> Instructions to follow:
Each line of the data that includes "return" must be copied.

[Supplied material — start]

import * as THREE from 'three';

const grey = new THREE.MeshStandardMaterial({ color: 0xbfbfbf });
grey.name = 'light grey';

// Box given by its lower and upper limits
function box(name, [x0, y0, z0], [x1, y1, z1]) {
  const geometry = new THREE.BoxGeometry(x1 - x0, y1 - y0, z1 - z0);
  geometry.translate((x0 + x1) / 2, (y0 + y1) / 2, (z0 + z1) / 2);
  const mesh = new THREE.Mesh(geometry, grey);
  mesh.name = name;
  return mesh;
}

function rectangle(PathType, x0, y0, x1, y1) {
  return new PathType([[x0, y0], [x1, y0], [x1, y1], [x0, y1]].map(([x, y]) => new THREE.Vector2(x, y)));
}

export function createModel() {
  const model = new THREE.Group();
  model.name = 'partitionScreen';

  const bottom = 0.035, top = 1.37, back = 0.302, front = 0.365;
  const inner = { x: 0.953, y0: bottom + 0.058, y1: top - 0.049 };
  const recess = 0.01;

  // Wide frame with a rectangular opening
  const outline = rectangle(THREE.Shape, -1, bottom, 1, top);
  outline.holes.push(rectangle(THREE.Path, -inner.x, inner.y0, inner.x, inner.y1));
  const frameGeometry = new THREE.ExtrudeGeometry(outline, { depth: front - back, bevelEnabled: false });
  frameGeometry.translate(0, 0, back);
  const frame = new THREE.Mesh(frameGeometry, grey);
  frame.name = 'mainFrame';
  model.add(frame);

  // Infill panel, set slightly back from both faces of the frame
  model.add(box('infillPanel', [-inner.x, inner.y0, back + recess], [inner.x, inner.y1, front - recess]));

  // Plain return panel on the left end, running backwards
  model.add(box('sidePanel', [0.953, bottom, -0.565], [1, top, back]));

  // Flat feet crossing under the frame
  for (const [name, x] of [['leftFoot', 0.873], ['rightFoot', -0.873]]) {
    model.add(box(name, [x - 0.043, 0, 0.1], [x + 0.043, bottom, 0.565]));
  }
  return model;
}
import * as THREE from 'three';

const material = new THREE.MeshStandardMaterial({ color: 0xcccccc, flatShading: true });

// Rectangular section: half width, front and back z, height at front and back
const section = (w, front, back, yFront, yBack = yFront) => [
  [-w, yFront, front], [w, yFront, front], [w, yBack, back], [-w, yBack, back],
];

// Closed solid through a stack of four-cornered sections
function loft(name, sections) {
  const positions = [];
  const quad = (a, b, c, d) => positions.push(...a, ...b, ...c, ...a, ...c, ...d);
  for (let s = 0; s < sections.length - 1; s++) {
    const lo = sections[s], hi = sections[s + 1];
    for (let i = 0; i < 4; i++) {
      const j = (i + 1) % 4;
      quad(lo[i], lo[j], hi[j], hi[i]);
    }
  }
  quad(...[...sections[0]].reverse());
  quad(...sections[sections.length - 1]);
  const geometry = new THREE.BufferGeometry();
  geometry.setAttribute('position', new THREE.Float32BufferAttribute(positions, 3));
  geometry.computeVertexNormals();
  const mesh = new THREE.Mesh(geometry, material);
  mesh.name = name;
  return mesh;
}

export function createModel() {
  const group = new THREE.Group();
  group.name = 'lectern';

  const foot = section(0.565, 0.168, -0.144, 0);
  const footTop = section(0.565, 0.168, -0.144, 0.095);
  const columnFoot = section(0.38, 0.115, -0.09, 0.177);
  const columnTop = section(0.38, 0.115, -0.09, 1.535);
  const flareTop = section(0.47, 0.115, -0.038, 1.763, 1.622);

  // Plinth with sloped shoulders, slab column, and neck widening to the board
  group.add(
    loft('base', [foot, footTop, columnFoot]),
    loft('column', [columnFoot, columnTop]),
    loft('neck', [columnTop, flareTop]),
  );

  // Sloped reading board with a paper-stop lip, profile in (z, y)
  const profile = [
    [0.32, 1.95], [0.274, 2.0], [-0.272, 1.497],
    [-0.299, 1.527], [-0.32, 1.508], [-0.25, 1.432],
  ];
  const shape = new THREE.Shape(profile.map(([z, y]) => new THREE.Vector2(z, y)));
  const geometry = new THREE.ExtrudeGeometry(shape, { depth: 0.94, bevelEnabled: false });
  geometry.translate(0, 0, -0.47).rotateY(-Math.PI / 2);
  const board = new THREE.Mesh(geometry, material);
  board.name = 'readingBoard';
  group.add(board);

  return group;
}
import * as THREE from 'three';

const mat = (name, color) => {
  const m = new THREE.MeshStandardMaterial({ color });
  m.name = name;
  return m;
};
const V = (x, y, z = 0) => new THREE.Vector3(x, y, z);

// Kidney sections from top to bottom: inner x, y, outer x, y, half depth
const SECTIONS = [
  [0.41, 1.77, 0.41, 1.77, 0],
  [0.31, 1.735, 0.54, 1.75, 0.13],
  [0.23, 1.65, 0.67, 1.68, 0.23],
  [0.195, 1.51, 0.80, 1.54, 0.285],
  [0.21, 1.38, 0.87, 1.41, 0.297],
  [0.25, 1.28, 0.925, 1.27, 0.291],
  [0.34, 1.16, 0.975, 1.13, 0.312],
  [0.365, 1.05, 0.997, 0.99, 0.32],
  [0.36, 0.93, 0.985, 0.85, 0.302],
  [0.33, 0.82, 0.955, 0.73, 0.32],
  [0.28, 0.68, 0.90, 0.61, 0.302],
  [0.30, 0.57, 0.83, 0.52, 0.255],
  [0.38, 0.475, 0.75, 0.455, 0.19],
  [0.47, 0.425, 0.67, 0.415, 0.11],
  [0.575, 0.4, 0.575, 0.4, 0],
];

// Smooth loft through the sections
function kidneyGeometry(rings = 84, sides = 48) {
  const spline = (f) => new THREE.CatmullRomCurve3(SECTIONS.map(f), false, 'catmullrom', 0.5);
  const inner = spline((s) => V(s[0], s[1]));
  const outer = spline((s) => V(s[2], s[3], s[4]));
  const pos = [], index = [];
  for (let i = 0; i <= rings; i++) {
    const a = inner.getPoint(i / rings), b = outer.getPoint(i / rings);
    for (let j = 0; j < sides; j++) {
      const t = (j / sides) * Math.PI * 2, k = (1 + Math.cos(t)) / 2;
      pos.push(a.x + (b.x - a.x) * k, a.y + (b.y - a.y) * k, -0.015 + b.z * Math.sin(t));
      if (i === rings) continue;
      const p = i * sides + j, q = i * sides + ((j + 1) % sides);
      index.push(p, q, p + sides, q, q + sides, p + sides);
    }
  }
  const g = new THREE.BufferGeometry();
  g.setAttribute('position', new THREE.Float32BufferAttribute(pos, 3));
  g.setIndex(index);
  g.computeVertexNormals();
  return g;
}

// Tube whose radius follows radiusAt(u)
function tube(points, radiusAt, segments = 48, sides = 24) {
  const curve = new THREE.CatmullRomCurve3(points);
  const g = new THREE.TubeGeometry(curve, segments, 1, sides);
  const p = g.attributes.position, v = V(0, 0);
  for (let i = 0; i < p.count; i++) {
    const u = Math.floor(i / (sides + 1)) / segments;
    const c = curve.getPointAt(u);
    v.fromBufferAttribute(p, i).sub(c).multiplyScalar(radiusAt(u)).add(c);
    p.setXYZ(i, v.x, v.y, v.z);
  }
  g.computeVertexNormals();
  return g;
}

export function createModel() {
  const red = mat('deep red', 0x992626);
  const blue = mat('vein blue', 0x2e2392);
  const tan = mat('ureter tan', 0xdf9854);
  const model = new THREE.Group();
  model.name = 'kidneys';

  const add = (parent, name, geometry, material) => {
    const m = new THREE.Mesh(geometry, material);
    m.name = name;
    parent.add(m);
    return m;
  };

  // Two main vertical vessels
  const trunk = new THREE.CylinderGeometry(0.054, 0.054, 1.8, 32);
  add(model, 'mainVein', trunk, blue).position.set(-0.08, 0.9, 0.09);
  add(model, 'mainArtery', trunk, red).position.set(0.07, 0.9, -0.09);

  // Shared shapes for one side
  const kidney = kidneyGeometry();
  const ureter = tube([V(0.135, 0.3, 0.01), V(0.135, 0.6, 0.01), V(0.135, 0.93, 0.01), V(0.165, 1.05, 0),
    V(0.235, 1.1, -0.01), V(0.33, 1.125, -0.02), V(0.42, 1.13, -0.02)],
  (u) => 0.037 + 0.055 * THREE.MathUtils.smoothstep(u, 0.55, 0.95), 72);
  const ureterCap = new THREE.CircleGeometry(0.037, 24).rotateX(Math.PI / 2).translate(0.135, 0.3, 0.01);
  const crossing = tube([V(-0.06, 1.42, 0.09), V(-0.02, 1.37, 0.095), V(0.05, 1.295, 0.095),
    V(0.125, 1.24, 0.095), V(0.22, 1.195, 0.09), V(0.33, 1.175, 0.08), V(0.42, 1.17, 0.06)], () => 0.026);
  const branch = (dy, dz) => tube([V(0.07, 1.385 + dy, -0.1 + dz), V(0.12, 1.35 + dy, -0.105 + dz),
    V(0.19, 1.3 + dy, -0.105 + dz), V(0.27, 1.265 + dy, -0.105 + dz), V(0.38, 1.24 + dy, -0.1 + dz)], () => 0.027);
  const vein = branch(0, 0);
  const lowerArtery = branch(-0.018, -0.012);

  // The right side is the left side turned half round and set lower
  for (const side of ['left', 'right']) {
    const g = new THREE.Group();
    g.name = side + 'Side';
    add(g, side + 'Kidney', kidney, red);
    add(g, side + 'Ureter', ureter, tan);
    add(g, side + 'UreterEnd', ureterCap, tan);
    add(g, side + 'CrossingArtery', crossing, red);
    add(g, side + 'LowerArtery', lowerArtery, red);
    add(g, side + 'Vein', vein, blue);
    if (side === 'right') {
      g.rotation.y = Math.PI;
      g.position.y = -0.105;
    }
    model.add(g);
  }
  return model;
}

[Supplied material — finish]

> Exercise result:
  return mesh;
  return new PathType([[x0, y0], [x1, y0], [x1, y1], [x0, y1]].map(([x, y]) => new THREE.Vector2(x, y)));
  // Plain return panel on the left end, running backwards
  return model;
  return mesh;
  return group;
  return m;
  return g;
  return g;
    return m;
  return model;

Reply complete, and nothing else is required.